Quartz not only handles many of the responsibilities of QuickDraw, it is the platform on which many of the innovations in the Mac OS X graphics system are built. For example, Core Graphics has taken over the job of collecting the images of windows and combing them on the screen. In performing this task, it takes advantage of modern graphics hardware to improve performance and introduce features such as translucent windows to the system. The end result is a remarkably flexible graphics system. Quartz allows applications to seamlessly integrate technologies as diverse as the motion graphics of QuickTime and the 3D graphics of OpenGL onto the same screen or even into the same window.
With the introduction of Mac OS X 10.4, Tiger, Apple has deprecated QuickDrawand that library will not evolve any farther. Applications that only rely on QuickDraw for drawing will not enjoy any innovations Apple makes in the graphics system. Even worse, in the future, applications that rely on QuickDraw may actually pay a performance penalty. Any program that wants to take full advantage of the graphics system on Mac OS X will have to replace their QuickDraw drawing code with a more modern alternative. Apple recommends that application developers replace their QuickDraw graphics code with similar code that uses Quartz 2D.
Quartz 2D is a part of the Core Graphics system. It is a modern graphics library based on the imaging model that Adobe created originally for PostScript printers and later as part of the PDF graphics file format.

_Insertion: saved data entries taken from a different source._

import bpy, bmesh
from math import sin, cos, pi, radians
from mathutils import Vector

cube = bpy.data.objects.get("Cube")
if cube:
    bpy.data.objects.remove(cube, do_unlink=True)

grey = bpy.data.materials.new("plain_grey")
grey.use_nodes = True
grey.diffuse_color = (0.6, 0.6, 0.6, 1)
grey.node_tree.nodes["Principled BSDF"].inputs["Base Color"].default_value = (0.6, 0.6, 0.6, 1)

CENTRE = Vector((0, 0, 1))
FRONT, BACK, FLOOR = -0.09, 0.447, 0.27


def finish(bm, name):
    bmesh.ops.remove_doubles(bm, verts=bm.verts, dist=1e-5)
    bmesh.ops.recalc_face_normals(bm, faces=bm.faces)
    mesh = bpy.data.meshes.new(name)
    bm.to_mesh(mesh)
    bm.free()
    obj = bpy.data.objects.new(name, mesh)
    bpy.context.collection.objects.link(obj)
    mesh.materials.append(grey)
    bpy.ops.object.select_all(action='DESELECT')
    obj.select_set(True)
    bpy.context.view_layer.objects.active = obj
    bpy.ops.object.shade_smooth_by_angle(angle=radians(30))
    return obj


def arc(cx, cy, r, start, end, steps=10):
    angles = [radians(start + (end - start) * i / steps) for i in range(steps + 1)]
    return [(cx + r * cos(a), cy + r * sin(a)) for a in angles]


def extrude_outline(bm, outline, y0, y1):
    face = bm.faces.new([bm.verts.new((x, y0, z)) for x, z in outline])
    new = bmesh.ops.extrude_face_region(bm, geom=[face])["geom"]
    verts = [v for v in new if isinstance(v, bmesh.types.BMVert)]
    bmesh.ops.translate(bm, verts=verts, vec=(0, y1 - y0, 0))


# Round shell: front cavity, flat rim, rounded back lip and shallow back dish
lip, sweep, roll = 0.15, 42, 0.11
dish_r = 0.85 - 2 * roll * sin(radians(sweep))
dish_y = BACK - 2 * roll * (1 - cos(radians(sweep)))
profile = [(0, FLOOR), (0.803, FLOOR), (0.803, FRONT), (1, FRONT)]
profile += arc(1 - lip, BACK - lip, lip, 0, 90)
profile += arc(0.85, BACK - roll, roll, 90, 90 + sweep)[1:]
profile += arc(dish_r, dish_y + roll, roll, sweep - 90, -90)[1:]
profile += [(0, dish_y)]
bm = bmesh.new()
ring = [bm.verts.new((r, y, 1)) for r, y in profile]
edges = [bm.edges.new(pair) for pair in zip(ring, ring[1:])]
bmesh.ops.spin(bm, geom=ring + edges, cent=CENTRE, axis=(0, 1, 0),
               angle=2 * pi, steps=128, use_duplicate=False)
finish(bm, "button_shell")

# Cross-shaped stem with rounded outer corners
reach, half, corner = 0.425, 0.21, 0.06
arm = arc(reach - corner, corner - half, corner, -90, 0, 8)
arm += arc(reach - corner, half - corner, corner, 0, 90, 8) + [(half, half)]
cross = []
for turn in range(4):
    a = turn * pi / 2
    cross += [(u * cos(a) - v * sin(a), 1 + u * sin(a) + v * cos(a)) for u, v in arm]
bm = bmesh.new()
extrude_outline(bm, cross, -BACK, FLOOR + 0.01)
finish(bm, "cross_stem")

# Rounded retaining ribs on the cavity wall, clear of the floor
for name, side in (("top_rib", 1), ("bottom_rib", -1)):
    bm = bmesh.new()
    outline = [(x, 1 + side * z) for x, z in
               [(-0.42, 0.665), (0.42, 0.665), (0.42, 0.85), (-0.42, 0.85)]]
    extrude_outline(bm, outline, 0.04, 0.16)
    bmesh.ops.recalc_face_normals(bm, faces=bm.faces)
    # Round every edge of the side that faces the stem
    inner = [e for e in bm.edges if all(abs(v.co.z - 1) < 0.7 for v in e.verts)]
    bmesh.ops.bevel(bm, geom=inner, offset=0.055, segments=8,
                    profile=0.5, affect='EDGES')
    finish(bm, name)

This is the same imaging model that graphics professionals have used for several years to create the artwork on everything from books and advertisements to application splash screens and on-line games.
The Quartz 2D drawing model allows you to create sophisticated graphics with a simple API. The Quartz 2D imaging model is quite different from the drawing models of other graphics libraries. Its library can draw to many kinds of graphics devices while maximizing the fidelity of the graphics on each device. As a result, developers familiar other graphics libraries such as QuickDraw, GDI from Microsoft Windows, or the graphics portions of X11's XLib face a learning curve when trying to work with the device and resolution independent drawing model in Quartz 2D.
The objective of this book is to present a practical introduction to Quartz 2D. Its aim is to help all programmers understand the Quartz 2D imaging model and make effective use of the library from any application environment. Most importantly, the text compares and contrasts the Quartz 2D imaging model with the pixel-based graphics models of other libraries. While this will be of particular value to developers making the transition from QuickDraw or GDI to Quartz 2D, it also provides valuable insight into how to use Quartz 2D effectively. The hope is that this information will be invaluable to anyone trying to draw graphics using Quartz 2D.